(Stored data entries)
______________________________

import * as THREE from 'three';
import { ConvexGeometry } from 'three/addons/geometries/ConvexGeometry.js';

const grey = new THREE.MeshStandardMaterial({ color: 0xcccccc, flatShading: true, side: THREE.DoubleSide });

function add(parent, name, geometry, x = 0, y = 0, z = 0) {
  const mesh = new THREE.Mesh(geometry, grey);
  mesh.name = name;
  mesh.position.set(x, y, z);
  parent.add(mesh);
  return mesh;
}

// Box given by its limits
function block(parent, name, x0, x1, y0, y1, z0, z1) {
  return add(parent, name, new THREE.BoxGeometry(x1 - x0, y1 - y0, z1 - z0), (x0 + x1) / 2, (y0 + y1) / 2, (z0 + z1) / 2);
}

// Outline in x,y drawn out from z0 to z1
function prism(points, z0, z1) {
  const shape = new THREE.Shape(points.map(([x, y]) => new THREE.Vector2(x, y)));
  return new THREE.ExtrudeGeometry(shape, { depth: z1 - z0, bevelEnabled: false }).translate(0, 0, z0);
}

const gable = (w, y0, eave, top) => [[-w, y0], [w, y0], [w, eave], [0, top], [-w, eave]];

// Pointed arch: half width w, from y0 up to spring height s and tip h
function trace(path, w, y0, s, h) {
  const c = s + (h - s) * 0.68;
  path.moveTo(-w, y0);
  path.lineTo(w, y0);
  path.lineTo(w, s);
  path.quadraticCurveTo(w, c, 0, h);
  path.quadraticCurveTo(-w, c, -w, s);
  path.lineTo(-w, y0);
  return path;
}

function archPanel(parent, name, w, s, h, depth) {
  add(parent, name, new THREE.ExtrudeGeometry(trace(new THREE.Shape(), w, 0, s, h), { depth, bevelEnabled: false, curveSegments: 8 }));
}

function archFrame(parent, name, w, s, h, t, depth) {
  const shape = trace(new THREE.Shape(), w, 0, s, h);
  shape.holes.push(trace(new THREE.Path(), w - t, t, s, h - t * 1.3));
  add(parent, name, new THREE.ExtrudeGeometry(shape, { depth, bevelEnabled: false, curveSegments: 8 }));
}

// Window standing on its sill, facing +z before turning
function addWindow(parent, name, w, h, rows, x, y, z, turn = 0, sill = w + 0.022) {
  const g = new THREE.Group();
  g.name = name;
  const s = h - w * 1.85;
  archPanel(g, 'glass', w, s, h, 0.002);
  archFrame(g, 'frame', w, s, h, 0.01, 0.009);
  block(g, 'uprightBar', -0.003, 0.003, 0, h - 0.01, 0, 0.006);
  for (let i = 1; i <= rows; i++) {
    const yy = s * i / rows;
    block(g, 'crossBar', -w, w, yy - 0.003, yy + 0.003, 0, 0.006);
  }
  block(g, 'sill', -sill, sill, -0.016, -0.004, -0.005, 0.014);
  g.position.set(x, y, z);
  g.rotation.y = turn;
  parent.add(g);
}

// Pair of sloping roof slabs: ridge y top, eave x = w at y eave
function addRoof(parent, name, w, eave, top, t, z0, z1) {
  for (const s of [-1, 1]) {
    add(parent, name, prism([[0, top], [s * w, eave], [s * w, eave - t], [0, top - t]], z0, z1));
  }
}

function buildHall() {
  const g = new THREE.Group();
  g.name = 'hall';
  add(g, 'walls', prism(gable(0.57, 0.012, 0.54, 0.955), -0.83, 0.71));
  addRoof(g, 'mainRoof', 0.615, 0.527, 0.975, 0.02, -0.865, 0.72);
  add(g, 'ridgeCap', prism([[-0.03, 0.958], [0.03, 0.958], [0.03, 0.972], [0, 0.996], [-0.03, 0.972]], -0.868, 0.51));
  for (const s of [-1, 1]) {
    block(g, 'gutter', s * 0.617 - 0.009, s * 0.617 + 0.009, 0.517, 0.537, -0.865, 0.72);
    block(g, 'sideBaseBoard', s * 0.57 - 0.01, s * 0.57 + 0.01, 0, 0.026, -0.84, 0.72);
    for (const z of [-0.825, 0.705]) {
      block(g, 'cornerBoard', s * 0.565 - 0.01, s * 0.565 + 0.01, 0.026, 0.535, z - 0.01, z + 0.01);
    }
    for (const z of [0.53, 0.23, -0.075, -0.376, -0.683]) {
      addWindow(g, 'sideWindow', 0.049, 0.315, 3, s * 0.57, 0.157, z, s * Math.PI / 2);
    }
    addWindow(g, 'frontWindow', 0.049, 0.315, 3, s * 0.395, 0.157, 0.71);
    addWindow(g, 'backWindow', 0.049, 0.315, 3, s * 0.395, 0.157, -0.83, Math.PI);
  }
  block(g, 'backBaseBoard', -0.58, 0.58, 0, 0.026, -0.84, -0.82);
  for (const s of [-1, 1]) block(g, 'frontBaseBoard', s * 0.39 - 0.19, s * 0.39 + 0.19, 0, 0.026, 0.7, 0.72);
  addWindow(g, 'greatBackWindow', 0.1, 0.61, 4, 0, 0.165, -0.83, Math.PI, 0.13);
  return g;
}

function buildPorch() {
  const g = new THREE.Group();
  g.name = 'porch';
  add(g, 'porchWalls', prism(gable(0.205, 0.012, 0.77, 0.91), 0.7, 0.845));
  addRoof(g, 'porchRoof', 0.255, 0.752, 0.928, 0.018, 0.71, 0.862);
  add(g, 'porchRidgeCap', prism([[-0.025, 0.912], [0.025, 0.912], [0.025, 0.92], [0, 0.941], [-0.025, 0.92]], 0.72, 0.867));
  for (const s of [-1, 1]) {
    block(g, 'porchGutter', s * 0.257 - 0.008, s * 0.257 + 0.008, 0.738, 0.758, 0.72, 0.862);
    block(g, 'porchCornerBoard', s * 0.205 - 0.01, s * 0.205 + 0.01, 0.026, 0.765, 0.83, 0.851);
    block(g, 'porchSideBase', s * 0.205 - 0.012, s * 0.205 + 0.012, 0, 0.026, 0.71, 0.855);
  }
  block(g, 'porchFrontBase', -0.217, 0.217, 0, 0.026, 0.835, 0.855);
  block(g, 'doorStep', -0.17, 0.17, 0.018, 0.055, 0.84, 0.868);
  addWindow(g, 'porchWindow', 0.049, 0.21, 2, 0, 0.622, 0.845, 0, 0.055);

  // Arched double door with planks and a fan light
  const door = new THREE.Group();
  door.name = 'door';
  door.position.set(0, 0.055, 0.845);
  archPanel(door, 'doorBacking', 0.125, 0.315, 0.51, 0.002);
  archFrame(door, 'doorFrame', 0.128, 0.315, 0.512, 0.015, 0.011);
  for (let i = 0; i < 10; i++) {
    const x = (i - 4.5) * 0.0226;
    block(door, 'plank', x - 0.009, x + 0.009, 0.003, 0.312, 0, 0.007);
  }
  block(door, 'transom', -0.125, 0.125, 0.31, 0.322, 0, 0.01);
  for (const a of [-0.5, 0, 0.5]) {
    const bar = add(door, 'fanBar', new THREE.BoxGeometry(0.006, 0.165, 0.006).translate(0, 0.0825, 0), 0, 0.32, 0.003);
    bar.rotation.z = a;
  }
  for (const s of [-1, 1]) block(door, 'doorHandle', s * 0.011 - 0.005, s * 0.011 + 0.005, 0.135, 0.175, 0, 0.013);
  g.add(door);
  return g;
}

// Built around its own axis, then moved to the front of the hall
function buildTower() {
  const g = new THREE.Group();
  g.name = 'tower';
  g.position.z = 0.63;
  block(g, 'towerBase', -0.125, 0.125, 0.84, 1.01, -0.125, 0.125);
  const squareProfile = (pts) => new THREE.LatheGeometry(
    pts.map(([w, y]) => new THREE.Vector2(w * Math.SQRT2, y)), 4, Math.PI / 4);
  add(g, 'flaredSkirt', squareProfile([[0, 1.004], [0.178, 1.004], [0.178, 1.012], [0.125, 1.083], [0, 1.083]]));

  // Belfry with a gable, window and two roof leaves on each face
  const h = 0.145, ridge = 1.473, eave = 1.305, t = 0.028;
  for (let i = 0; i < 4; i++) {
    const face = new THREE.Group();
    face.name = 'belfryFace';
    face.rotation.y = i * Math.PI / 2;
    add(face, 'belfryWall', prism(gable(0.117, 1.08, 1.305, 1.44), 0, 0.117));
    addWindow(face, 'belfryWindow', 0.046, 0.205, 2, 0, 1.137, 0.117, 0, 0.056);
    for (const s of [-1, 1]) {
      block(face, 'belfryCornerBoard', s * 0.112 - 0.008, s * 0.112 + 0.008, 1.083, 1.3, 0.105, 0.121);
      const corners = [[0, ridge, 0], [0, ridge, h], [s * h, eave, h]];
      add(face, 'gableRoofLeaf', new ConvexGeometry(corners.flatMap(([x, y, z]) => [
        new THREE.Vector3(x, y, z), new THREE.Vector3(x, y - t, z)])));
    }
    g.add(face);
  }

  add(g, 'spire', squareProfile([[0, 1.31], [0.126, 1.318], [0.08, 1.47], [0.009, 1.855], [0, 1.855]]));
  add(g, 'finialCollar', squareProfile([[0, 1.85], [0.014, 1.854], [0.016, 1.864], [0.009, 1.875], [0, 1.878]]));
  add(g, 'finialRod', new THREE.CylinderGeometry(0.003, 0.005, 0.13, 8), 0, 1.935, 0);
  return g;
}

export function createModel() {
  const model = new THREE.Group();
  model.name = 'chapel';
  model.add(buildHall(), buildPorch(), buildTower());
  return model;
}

______________________________

A single number is the whole answer: the count of lines above that hold "sill".

**Answer:**
3